How to complete this task
Your result should be every line of the records below that contains the word "objects".

■ ■ ■ ■ ■ ■ ■

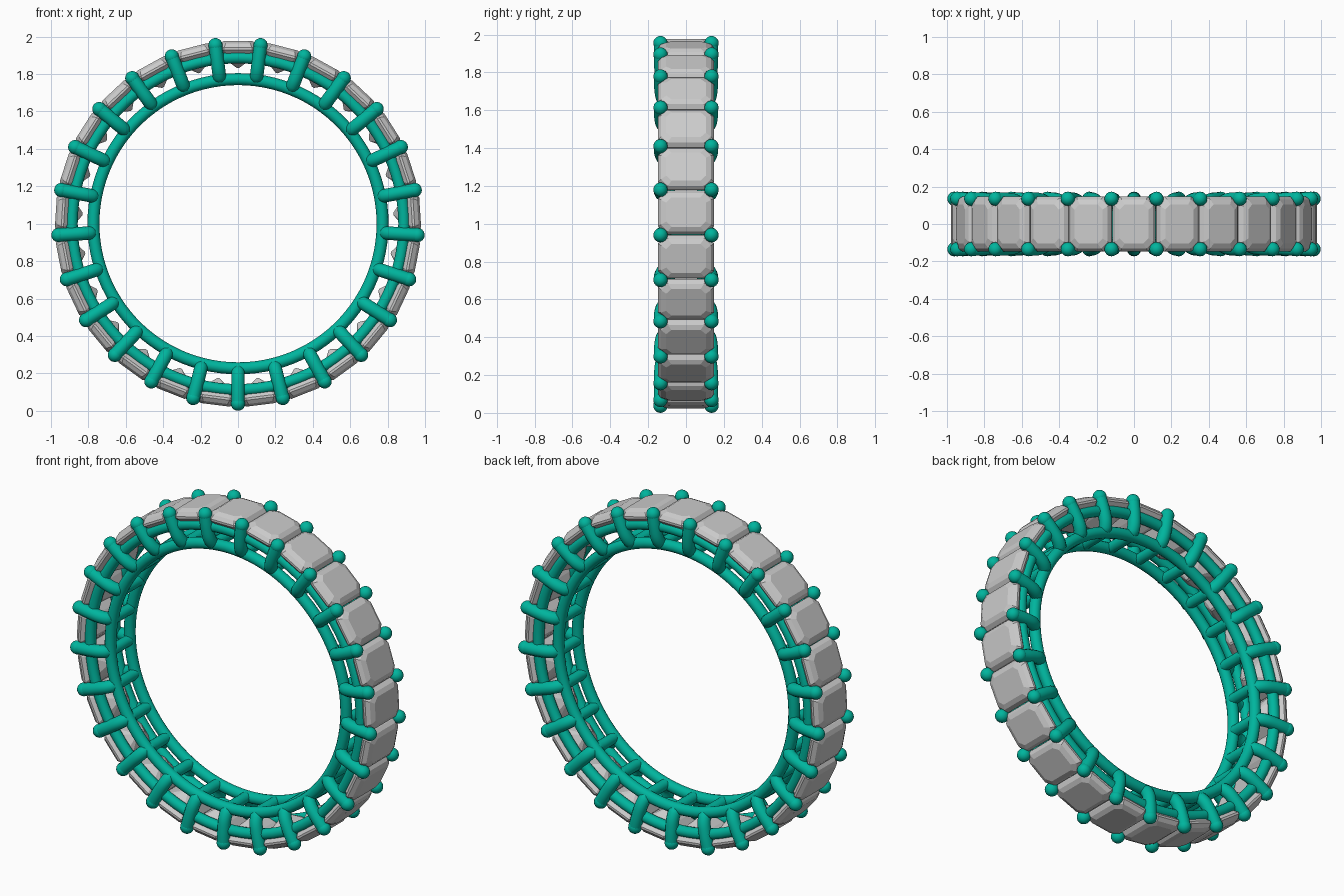
import bpy, bmesh, math
from mathutils import Vector, Matrix

if "Cube" in bpy.data.objects:
    bpy.data.objects.remove(bpy.data.objects["Cube"])

N = 25
STEP = 2 * math.pi / N
CENTRE = Vector((0, 0, 1.0))

mat = bpy.data.materials.new("teal")
mat.diffuse_color = (0.0, 0.46, 0.34, 1)
mat.use_nodes = True
mat.node_tree.nodes["Principled BSDF"].inputs["Base Color"].default_value = mat.diffuse_color


def spoke_matrix(angle):
    # local +z points outward from the ring centre
    return Matrix.Translation(CENTRE) @ Matrix.Rotation(angle, 4, 'Y')


def add_object(name, bm, material=None):
    bmesh.ops.recalc_face_normals(bm, faces=bm.faces)
    me = bpy.data.meshes.new(name)
    bm.to_mesh(me)
    bm.free()
    ob = bpy.data.objects.new(name, me)
    bpy.context.collection.objects.link(ob)
    if material:
        me.materials.append(material)
        for p in me.polygons:
            p.use_smooth = True
    return ob


def copies(source, name, offset):
    for i in range(N):
        ob = source if i == 0 else bpy.data.objects.new(f"{name}_{i}", source.data)
        if i:
            bpy.context.collection.objects.link(ob)
        ob.matrix_world = spoke_matrix(offset + i * STEP)


def smooth_path(ctrl, per=5):
    # Catmull-Rom through the control points
    pts = [Vector(c) for c in ctrl]
    pts = [2 * pts[0] - pts[1]] + pts + [2 * pts[-1] - pts[-2]]
    out = []
    for i in range(1, len(pts) - 2):
        a, b, c, d = pts[i - 1:i + 3]
        for k in range(per):
            t = k / per
            out.append(0.5 * (2 * b + (c - a) * t + (2 * a - 5 * b + 4 * c - d) * t * t
                              + (3 * b - a - 3 * c + d) * t ** 3))
    return out + [pts[-2]]


# U-shaped prong: two claws joined by a cross bar under the gems
bm = bmesh.new()
R = 0.036
half = [(0, 0.135, 0.962), (0, 0.133, 0.89), (0, 0.122, 0.82), (0, 0.09, 0.777), (0, 0.04, 0.773)]
path = smooth_path(half + [(x, -y, z) for x, y, z in reversed(half)])
rings = []
for i, p in enumerate(path):
    tan = (path[min(i + 1, len(path) - 1)] - path[max(i - 1, 0)]).normalized()
    side = Vector((1, 0, 0))
    up = tan.cross(side)
    r = R if abs(p.y) > 0.1 else 0.031
    rings.append([bm.verts.new(p + r * (math.cos(a) * side + math.sin(a) * up))
                  for a in (2 * math.pi * k / 14 for k in range(14))])
for r0, r1 in zip(rings, rings[1:]):
    for k in range(14):
        bm.faces.new((r0[k], r0[(k + 1) % 14], r1[(k + 1) % 14], r1[k]))
for y in (-0.135, 0.135):
    bmesh.ops.create_uvsphere(bm, u_segments=16, v_segments=10, radius=0.038,
                              matrix=Matrix.Translation((0, y, 0.962)))
copies(add_object("prong", bm, mat), "prong", math.pi / N)


# Step-cut gem: stacked octagon outlines (half width, half length, corner cut, height)
def octagon(bm, w, l, c, z):
    quarter = [(w, l - c), (w - c, l)]
    pts = quarter + [(-x, y) for x, y in reversed(quarter)]
    pts += [(-x, -y) for x, y in pts]
    return [bm.verts.new((x, y, z)) for x, y in pts]


bm = bmesh.new()
layers = [octagon(bm, *s) for s in (
    (0.078, 0.105, 0.028, 0.976), (0.102, 0.132, 0.036, 0.963), (0.116, 0.147, 0.042, 0.942),
    (0.116, 0.147, 0.042, 0.930), (0.075, 0.105, 0.026, 0.885), (0.006, 0.035, 0.003, 0.832))]
for a, b in zip(layers, layers[1:]):
    for k in range(8):
        bm.faces.new((a[k], a[(k + 1) % 8], b[(k + 1) % 8], b[k]))
bm.faces.new(layers[0])
bm.faces.new(layers[-1])
copies(add_object("gem", bm), "gem", 0)


# Round rails: one pair under the gem edges, one pair against the finger
def rail(name, y, major, minor):
    bpy.ops.mesh.primitive_torus_add(location=(0, y, 1.0), rotation=(math.pi / 2, 0, 0),
                                     major_radius=major, minor_radius=minor,
                                     major_segments=100, minor_segments=14)
    ob = bpy.context.object
    ob.name = name
    ob.data.materials.append(mat)
    bpy.ops.object.shade_smooth()


for tag, s in (("front", -1), ("back", 1)):
    rail(f"{tag}_gem_rail", s * 0.112, 0.888, 0.031)
    rail(f"{tag}_inner_rail", s * 0.09, 0.773, 0.032)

■ ■ ■ ■ ■ ■ ■

Worked solution
if "Cube" in bpy.data.objects:
    bpy.data.objects.remove(bpy.data.objects["Cube"])
    ob = bpy.data.objects.new(name, me)
    bpy.context.collection.objects.link(ob)
        ob = source if i == 0 else bpy.data.objects.new(f"{name}_{i}", source.data)
            bpy.context.collection.objects.link(ob)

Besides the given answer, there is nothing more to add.